What to do ->
Using the records below, copy every line that holds the string "verts".

*** Extracted material ***

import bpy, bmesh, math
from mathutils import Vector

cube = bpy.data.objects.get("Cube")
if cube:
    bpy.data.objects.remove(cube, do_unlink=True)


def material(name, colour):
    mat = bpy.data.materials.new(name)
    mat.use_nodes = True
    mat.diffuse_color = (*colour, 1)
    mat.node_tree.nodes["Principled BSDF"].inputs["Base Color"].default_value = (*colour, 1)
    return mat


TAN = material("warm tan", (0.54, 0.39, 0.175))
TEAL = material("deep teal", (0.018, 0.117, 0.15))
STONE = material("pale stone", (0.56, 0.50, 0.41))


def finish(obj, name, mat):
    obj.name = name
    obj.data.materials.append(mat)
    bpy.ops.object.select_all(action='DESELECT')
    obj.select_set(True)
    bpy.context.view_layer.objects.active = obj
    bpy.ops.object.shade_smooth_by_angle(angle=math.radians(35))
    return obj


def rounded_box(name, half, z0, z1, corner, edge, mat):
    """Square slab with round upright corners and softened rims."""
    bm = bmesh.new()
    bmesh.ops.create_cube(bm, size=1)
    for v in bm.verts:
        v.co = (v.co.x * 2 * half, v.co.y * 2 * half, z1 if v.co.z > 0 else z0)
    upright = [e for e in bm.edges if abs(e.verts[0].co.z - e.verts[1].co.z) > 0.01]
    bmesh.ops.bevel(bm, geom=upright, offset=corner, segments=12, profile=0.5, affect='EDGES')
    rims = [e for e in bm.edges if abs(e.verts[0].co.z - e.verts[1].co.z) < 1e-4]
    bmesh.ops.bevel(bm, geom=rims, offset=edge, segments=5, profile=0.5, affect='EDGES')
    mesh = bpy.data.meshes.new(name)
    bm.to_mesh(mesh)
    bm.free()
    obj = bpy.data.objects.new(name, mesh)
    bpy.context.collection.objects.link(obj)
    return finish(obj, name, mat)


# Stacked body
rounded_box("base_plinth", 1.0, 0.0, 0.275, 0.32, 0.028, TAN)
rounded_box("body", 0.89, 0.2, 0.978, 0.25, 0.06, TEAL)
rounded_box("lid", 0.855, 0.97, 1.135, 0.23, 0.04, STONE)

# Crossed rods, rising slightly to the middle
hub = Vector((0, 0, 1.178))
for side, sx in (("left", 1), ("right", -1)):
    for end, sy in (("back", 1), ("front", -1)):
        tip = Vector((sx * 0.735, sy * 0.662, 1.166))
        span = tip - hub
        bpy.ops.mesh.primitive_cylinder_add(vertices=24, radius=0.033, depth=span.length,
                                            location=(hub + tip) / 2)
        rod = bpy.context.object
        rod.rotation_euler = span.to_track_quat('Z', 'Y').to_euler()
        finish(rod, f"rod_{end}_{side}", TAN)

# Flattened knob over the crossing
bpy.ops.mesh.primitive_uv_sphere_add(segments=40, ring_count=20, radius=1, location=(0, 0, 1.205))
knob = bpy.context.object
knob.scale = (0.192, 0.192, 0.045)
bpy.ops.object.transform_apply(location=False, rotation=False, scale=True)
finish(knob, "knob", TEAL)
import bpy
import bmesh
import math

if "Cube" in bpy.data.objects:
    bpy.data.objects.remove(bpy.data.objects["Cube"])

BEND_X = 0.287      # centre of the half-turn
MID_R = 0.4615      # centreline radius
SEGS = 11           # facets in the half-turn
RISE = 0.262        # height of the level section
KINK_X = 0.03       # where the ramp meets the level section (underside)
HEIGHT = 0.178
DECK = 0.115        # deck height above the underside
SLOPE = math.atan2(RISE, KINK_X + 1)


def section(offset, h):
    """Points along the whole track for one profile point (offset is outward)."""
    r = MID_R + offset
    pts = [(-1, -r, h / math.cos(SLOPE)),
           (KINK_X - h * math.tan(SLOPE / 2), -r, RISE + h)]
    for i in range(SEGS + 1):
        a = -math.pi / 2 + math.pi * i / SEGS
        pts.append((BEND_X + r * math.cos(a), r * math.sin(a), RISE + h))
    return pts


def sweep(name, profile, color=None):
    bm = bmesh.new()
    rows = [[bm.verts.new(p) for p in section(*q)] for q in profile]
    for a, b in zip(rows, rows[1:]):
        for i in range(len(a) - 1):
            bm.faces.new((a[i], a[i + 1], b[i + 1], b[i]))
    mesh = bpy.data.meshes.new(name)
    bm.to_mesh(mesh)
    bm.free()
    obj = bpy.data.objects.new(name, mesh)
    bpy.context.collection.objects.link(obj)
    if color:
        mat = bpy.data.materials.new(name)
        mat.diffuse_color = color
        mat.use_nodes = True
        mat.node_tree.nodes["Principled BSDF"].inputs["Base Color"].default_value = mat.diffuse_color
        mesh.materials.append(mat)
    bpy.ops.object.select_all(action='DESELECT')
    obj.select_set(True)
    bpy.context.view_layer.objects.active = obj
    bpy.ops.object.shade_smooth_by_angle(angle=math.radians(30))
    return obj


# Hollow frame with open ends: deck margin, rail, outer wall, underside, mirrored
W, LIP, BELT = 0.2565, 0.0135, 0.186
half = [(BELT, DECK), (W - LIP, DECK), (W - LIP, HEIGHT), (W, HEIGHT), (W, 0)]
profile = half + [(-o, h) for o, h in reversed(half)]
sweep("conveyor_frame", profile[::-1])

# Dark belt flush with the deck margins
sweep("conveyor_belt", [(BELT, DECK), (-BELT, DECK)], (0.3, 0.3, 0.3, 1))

*** End of Extracted material ***

Response to the exercise ->
    for v in bm.verts:
    upright = [e for e in bm.edges if abs(e.verts[0].co.z - e.verts[1].co.z) > 0.01]
    rims = [e for e in bm.edges if abs(e.verts[0].co.z - e.verts[1].co.z) < 1e-4]
    rows = [[bm.verts.new(p) for p in section(*q)] for q in profile]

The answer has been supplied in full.